If the library patrons required a more in-depth look at the journal then librarian could include a scanned copy of the table of contents or cover in addition to link to the electronic version within the feed.
If the resource is a niche market publication like Turkey World, and it is not available in an online format then the RSS feed can contain information where the patron can contact the library and arrange to have the journal sent through interoffice mail.
Concerns over Implementation:
While RSS technology is relatively easy implement there are several hurdles that need to be implemented before successful implementation. The first obstacle is the patron base. They have to be open to the idea, and willing to accept the method for content delivery. The librarian can push the odds in their favor by having training sessions or traveling to the patrons office for one-on-one tutorial session. The second, obstacle is the administration at the company or academic institution. Without their support, and contribution any attempt to implement any technological change will meet resistance or be stopped outright. The third problem is trying to maintain a feeds usefulness while respecting other copyright holders. Ideally, RSS feeds work best with circulating locally born content from faculty or staff.
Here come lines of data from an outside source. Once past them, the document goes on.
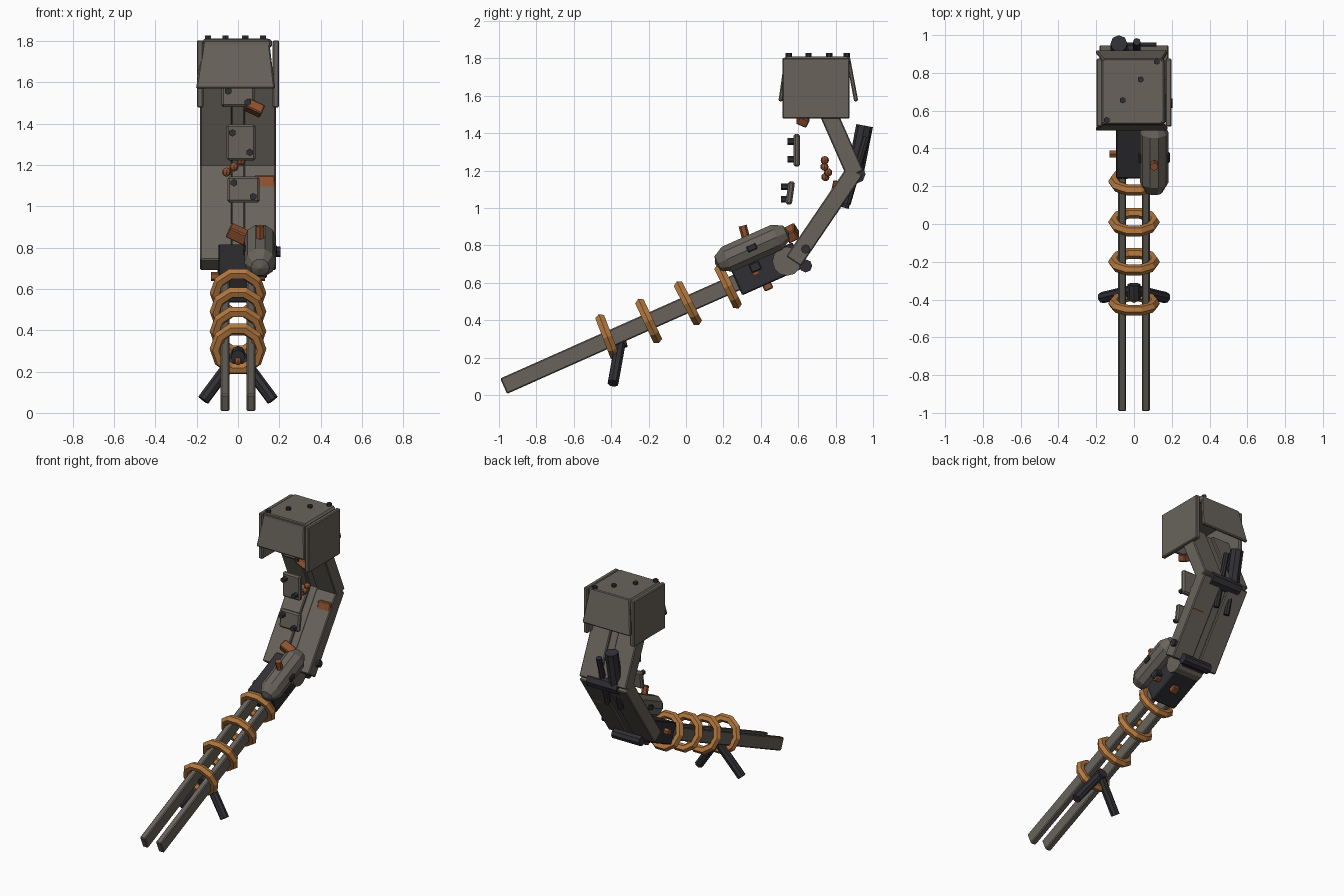
import bpy, bmesh
from math import radians, atan2, hypot, cos, sin, pi
from mathutils import Vector

if "Cube" in bpy.data.objects:
    bpy.data.objects.remove(bpy.data.objects["Cube"])


def mat(name, c):
    m = bpy.data.materials.new(name)
    m.diffuse_color = (*c, 1)
    m.use_nodes = True
    m.node_tree.nodes["Principled BSDF"].inputs["Base Color"].default_value = m.diffuse_color
    return m


GREY = mat("worn_grey", (0.14, 0.125, 0.105))
DARK = mat("dark_metal", (0.03, 0.03, 0.036))
COPPER = mat("copper", (0.46, 0.19, 0.05))
RUST = mat("rust", (0.27, 0.085, 0.03))


def finish(bm, name, m, bevel=0):
    me = bpy.data.meshes.new(name)
    bmesh.ops.recalc_face_normals(bm, faces=bm.faces)
    bm.to_mesh(me)
    bm.free()
    o = bpy.data.objects.new(name, me)
    bpy.context.collection.objects.link(o)
    me.materials.append(m)
    if bevel:
        b = o.modifiers.new("bevel", 'BEVEL')
        b.width, b.segments = bevel, 1
    return o


def box(name, loc, size, m, rot=(0, 0, 0), bevel=0.006):
    bm = bmesh.new()
    bmesh.ops.create_cube(bm, size=1)
    bmesh.ops.scale(bm, vec=size, verts=bm.verts)
    o = finish(bm, name, m, bevel)
    o.location = loc
    o.rotation_euler = [radians(a) for a in rot]
    return o


def beam(name, a, b, x, w, h, m, bevel=0.006):
    """Box running between two (y, z) points."""
    dy, dz = b[0] - a[0], b[1] - a[1]
    ang = atan2(dz, dy) * 180 / pi
    return box(name, (x, (a[0] + b[0]) / 2, (a[1] + b[1]) / 2),
               (w, hypot(dy, dz), h), m, (ang, 0, 0), bevel)


def rod(name, a, b, r, m, n=8):
    a, b = Vector(a), Vector(b)
    bm = bmesh.new()
    bmesh.ops.create_cone(bm, cap_ends=True, segments=n, radius1=r, radius2=r, depth=(b - a).length)
    o = finish(bm, name, m)
    o.location = (a + b) / 2
    o.rotation_euler = (b - a).to_track_quat('Z', 'Y').to_euler()
    return o


def ball(name, loc, r, m):
    bm = bmesh.new()
    bmesh.ops.create_uvsphere(bm, u_segments=8, v_segments=6, radius=r)
    finish(bm, name, m).location = loc


def panel(name, corners, t, m):
    bm = bmesh.new()
    bm.faces.new([bm.verts.new(c) for c in corners])
    o = finish(bm, name, m)
    s = o.modifiers.new("solid", 'SOLIDIFY')
    s.thickness, s.offset = t, 0
    b = o.modifiers.new("bevel", 'BEVEL')
    b.width, b.segments = 0.006, 1


TILT = 24


def on_barrel(y, up=0):
    """Point on the barrel centre line, shifted perpendicular to it."""
    a = radians(TILT)
    return (y - up * sin(a), 0.047 + 0.445 * (y + 0.975) + up * cos(a))


# twin rails
for s, side in ((-1, "left"), (1, "right")):
    beam("rail_" + side, on_barrel(-0.975), on_barrel(0.34), s * 0.063, 0.042, 0.09, GREY)

# copper coils around the rails
for i, (y, z, t) in enumerate(((-0.42, 0.31, 21), (-0.2, 0.395, 25),
                               (0.01, 0.49, 27), (0.225, 0.58, 26))):
    bpy.ops.mesh.primitive_torus_add(major_segments=10, minor_segments=6,
                                     major_radius=0.108, minor_radius=0.029,
                                     location=(0, y, z), rotation=(radians(t - 90), 0, 0))
    o = bpy.context.object
    o.name = f"coil_{i + 1}"
    o.data.materials.append(COPPER)

# bipod
for s, side in ((-1, "left"), (1, "right")):
    rod("bipod_leg_" + side, (s * 0.01, -0.352, 0.275), (s * 0.168, -0.39, 0.062), 0.03, DARK)
rod("bipod_joint", (0, -0.40, 0.27), (0, -0.32, 0.29), 0.035, DARK)
ball("bipod_pin", (0, -0.4, 0.25), 0.018, RUST)

# receiver block behind the rails
beam("receiver", on_barrel(0.27), on_barrel(0.6), 0, 0.19, 0.15, DARK)
rod("receiver_disc", (-0.09, 0.54, 0.715), (0.11, 0.54, 0.715), 0.078, GREY, 12)
rod("hinge_pin", (-0.1, 0.64, 0.69), (0.12, 0.64, 0.69), 0.035, DARK)
rod("hinge_knob", (0.08, 0.64, 0.78), (0.205, 0.64, 0.78), 0.025, DARK)
rod("side_bolt_left", (-0.13, 0.37, 0.66), (0, 0.37, 0.66), 0.022, RUST, 6)
rod("side_bolt_right", (0, 0.37, 0.66), (0.13, 0.37, 0.66), 0.022, RUST, 6)
box("underside_clip", (0.02, 0.435, 0.585), (0.05, 0.05, 0.05), RUST, (TILT, 0, 0))

# capsule tank: lathed profile
prof = [(0, -0.215), (0.045, -0.2), (0.076, -0.145), (0.076, 0.145), (0.045, 0.2), (0, 0.215)]
bm = bmesh.new()
vs = [bm.verts.new((r, 0, z)) for r, z in prof]
es = [bm.edges.new(p) for p in zip(vs, vs[1:])]
bmesh.ops.spin(bm, geom=vs + es, cent=(0, 0, 0), axis=(0, 0, 1), angle=2 * pi, steps=10)
bmesh.ops.remove_doubles(bm, verts=bm.verts, dist=0.0005)
tank = finish(bm, "tank", GREY)
tank.location = (0.107, 0.353, 0.785)
tank.rotation_euler = (radians(TILT - 90), 0, 0)
rod("tank_valve", (0.107, 0.32, 0.84), (0.107, 0.303, 0.905), 0.022, RUST, 6)
box("tank_strap", (0.107, 0.352, 0.787), (0.165, 0.055, 0.035), DARK, (TILT, 0, 0))
box("tank_foot", (0.09, 0.37, 0.685), (0.1, 0.06, 0.05), DARK, (TILT, 0, 0))
box("tank_cap", (0.0, 0.565, 0.865), (0.1, 0.06, 0.06), RUST, (30, 25, 0))

# bent arm: two wide plates with a narrow spine, lower and upper section
for name, a, b in (("lower_arm", (0.575, 0.715), (0.905, 1.2)),
                   ("upper_arm", (0.905, 1.18), (0.72, 1.6))):
    for s, side in ((-1, "left"), (1, "right")):
        beam(f"{name}_plate_{side}", a, b, s * 0.106, 0.155, 0.095, GREY)
    beam(name + "_spine", a, b, 0, 0.065, 0.065, GREY)
rod("elbow_pin", (-0.12, 0.91, 1.18), (0.12, 0.91, 1.18), 0.05, DARK)

# piston behind the elbow
rod("piston_cylinder", (-0.08, 0.955, 1.44), (-0.08, 0.9, 1.16), 0.045, DARK)
rod("piston_rod", (-0.08, 0.9, 1.18), (-0.08, 0.85, 1.0), 0.02, DARK)
rod("thin_rod", (0.015, 0.965, 1.38), (0.015, 0.86, 1.02), 0.02, DARK)

# rusty fittings
box("arm_patch", (0.13, 0.8, 1.06), (0.1, 0.06, 0.17), RUST, (-12, 0, 0))
box("neck_clip", (0.08, 0.625, 1.475), (0.085, 0.06, 0.05), RUST, (-25, 25, 0))
for i, (x, y, z) in enumerate(((-0.055, 0.745, 1.165), (-0.02, 0.76, 1.19),
                               (0.015, 0.74, 1.22), (0.03, 0.742, 1.255))):
    ball(f"bead_{i + 1}", (x, y, z), 0.022, RUST)

# small floating armour plates with studs
for i, (x, y, z, w, h, t) in enumerate(((0.027, 0.557, 1.08, 0.155, 0.125, -8),
                                        (0.015, 0.592, 1.308, 0.14, 0.175, 0),
                                        (0.0, 0.64, 1.53, 0.16, 0.1, -6))):
    box(f"chest_plate_{i + 1}", (x, y, z), (w, 0.035, h), GREY, (t, 0, 0), 0.01)
    for s in (-1, 1):
        p = Vector((x + s * w * 0.3, y, z - s * h * 0.27))
        rod(f"chest_stud_{i + 1}", p, p + Vector((0, -0.05, 0)), 0.018, DARK, 6)

# hollow head: roof, side plates, flared front and back plates
box("head_roof", (-0.005, 0.7, 1.787), (0.34, 0.35, 0.045), GREY, (0, 0, 0), 0.012)
for s, side in ((-1, "left"), (1, "right")):
    box("head_side_" + side, (s * 0.183, 0.695, 1.64), (0.032, 0.36, 0.325), GREY)
for name, yt, yb in (("head_front", 0.54, 0.505), ("head_back", 0.865, 0.91)):
    panel(name, [(-0.165, yt, 1.81), (0.15, yt, 1.81), (0.178, yb, 1.57), (-0.203, yb, 1.57)],
          0.022, GREY)
for i, (x, y) in enumerate(((-0.06, 0.655), (0.035, 0.765), (0.12, 0.86), (-0.145, 0.55))):
    rod(f"roof_stud_{i + 1}", (x, y, 1.78), (x, y, 1.827), 0.017, DARK, 6)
The business, medical, law worlds are moving faster everyday. Professionals employed in the field require quick access and notification of newly available content. They often lead busy lives packed with meetings, research and other activities. They may not have time to investigate every new article or book within their field. They might not even know it exists. The library, and librarians can help. While there are potential technical, and ethical quandaries in implementing RSS feeds they can increase the value of the library to the patron immensely.